Brief: Check each line of the data below for the word "radius", then extract the ones that have it.

Collected data:
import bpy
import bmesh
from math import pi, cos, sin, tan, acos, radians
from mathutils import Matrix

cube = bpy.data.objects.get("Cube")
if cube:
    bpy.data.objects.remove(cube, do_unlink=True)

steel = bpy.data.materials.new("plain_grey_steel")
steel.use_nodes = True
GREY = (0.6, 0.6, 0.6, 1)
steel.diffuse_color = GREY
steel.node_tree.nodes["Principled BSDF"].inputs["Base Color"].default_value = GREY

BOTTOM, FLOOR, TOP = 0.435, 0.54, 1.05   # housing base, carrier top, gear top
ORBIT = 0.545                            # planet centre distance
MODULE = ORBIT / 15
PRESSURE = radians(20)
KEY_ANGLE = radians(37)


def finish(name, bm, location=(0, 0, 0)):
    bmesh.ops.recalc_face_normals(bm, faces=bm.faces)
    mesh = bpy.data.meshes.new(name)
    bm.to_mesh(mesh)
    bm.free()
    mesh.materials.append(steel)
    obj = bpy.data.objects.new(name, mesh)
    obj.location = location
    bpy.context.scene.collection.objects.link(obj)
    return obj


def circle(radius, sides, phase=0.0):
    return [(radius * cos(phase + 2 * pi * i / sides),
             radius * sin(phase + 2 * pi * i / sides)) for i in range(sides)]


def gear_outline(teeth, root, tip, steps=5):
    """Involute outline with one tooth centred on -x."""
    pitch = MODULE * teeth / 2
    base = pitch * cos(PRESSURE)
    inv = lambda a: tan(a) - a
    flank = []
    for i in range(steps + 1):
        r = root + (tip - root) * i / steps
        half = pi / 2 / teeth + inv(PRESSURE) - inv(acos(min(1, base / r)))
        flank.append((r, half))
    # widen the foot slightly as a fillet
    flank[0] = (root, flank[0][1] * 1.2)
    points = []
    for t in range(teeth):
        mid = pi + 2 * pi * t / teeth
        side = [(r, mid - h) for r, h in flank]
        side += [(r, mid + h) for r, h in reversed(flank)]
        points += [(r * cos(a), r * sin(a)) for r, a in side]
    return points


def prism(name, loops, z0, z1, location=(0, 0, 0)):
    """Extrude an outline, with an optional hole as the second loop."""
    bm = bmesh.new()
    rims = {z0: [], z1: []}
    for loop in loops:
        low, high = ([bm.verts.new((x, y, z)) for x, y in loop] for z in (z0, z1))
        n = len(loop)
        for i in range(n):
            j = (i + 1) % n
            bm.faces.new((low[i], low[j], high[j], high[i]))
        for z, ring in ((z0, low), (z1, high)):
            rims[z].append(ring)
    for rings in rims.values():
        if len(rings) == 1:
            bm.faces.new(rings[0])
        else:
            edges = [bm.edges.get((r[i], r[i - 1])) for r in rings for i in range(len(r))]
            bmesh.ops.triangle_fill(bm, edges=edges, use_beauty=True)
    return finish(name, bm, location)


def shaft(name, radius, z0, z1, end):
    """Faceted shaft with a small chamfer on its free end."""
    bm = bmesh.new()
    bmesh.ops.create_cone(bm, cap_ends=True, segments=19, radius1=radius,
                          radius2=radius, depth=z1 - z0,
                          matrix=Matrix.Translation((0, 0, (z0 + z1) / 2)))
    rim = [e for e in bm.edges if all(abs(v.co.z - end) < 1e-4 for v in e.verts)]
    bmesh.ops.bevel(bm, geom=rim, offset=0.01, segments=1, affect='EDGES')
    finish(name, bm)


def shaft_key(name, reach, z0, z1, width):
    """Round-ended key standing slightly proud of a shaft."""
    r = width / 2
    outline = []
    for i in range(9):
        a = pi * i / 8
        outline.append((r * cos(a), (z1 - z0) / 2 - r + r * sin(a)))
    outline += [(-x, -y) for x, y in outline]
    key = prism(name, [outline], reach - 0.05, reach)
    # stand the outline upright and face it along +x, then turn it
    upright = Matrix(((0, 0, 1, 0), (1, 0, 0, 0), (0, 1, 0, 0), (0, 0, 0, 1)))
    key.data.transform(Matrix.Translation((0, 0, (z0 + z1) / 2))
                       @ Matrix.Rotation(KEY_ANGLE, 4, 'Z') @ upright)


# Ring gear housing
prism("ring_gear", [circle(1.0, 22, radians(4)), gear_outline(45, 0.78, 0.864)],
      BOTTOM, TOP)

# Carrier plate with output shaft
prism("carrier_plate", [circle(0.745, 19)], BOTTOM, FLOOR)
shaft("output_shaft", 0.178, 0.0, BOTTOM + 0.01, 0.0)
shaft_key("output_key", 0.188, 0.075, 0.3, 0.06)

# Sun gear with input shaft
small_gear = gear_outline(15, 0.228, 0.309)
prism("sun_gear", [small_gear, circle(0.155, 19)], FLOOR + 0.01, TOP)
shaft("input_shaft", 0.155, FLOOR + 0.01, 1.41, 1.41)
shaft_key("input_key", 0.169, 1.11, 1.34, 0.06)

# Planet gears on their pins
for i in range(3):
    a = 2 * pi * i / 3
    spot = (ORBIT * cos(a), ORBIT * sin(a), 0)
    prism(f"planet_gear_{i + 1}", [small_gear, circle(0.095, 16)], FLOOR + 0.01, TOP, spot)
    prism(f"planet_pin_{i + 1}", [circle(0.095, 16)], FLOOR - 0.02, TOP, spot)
==
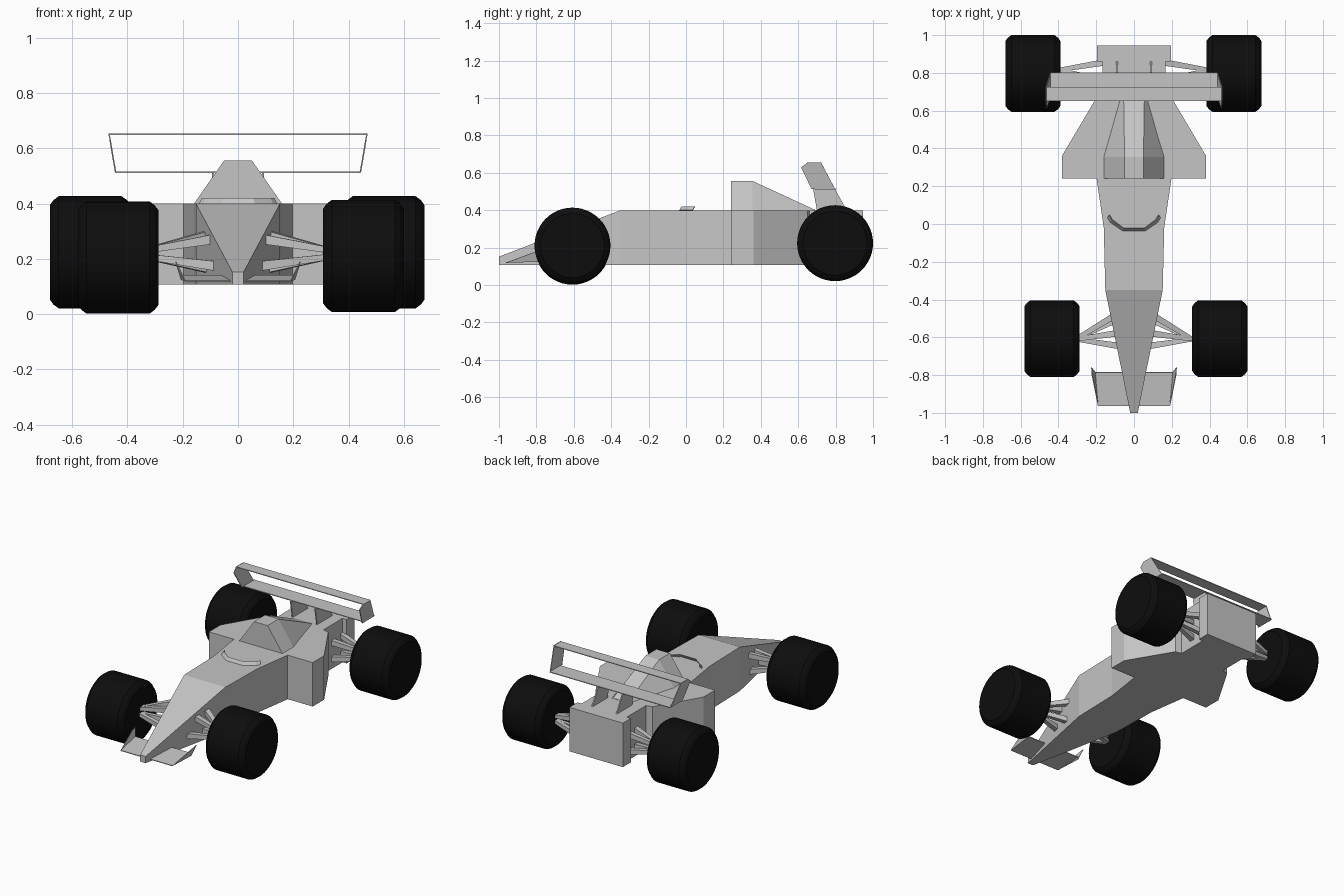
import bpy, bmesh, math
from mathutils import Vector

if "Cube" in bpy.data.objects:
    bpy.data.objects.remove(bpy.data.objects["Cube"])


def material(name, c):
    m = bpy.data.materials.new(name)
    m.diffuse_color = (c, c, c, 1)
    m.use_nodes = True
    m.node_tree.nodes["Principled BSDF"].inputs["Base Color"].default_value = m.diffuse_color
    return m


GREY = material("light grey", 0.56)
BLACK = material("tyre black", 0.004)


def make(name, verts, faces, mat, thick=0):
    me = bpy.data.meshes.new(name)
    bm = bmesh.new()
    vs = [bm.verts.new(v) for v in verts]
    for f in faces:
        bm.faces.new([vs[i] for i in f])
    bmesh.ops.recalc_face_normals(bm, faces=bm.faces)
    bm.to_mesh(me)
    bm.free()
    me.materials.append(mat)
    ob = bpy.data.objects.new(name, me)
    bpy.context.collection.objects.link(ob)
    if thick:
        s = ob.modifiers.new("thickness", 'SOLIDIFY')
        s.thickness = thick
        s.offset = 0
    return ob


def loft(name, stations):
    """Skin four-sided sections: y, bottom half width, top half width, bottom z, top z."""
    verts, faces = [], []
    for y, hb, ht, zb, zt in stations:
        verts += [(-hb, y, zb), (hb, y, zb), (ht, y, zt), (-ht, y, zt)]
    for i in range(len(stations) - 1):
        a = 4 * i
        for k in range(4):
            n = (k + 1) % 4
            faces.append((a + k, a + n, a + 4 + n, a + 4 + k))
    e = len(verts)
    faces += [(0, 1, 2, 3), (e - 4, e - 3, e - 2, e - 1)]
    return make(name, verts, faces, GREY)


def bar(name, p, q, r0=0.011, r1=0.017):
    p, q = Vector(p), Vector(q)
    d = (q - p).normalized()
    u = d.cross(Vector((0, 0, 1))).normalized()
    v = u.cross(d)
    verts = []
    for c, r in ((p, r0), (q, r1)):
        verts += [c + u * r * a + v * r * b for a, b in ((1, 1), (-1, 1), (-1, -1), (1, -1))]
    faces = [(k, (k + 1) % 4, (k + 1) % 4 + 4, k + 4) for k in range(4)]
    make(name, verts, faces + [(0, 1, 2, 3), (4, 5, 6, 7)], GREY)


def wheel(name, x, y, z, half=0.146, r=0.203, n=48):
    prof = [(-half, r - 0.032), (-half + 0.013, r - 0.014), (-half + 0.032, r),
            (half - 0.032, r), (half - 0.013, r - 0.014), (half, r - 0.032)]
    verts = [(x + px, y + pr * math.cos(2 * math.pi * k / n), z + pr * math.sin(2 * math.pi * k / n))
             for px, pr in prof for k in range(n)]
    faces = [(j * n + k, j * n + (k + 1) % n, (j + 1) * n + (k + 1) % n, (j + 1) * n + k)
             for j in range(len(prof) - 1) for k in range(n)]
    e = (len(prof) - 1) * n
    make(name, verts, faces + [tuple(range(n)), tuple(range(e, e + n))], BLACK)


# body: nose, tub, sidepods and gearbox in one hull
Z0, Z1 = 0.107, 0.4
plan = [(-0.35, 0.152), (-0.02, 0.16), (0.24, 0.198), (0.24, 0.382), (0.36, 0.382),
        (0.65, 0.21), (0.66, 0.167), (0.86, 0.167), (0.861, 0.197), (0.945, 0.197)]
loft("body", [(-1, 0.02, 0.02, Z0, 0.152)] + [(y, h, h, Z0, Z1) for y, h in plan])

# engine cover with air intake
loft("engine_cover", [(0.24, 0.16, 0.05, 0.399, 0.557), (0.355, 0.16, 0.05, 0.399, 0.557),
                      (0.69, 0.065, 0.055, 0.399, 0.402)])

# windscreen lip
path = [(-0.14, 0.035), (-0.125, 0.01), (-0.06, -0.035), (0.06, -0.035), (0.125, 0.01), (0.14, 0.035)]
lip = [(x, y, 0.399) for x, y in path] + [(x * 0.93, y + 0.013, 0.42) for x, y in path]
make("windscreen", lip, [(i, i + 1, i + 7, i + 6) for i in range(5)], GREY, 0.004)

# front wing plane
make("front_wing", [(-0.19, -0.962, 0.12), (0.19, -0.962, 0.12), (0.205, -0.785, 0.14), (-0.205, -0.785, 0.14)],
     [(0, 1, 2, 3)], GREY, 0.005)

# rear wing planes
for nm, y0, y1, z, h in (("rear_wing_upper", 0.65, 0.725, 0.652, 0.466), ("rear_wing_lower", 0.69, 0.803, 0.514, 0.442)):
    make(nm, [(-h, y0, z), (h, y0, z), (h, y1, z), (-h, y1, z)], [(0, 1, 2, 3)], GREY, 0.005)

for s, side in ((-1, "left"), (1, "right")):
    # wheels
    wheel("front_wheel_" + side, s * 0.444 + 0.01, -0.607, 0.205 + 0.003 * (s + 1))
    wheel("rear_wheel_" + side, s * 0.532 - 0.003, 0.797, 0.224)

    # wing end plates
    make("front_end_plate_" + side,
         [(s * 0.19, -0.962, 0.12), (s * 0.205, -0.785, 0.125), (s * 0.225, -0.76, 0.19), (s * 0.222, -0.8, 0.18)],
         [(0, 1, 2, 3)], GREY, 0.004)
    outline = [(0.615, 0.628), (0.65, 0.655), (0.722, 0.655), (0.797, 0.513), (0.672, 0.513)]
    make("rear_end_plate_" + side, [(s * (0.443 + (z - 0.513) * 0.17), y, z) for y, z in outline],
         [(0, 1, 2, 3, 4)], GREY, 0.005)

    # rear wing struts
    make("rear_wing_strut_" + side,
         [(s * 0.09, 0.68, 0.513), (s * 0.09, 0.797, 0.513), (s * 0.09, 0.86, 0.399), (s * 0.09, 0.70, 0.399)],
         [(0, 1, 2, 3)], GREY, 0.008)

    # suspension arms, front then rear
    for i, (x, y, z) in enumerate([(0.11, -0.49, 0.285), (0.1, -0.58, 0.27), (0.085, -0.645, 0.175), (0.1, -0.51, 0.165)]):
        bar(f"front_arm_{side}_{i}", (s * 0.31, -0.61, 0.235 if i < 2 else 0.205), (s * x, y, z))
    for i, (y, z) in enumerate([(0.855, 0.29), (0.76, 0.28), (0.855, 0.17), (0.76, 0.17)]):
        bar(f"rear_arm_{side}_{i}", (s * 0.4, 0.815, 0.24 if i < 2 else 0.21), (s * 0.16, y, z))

Task response:
def circle(radius, sides, phase=0.0):
    return [(radius * cos(phase + 2 * pi * i / sides),
             radius * sin(phase + 2 * pi * i / sides)) for i in range(sides)]
def shaft(name, radius, z0, z1, end):
    bmesh.ops.create_cone(bm, cap_ends=True, segments=19, radius1=radius,
                          radius2=radius, depth=z1 - z0,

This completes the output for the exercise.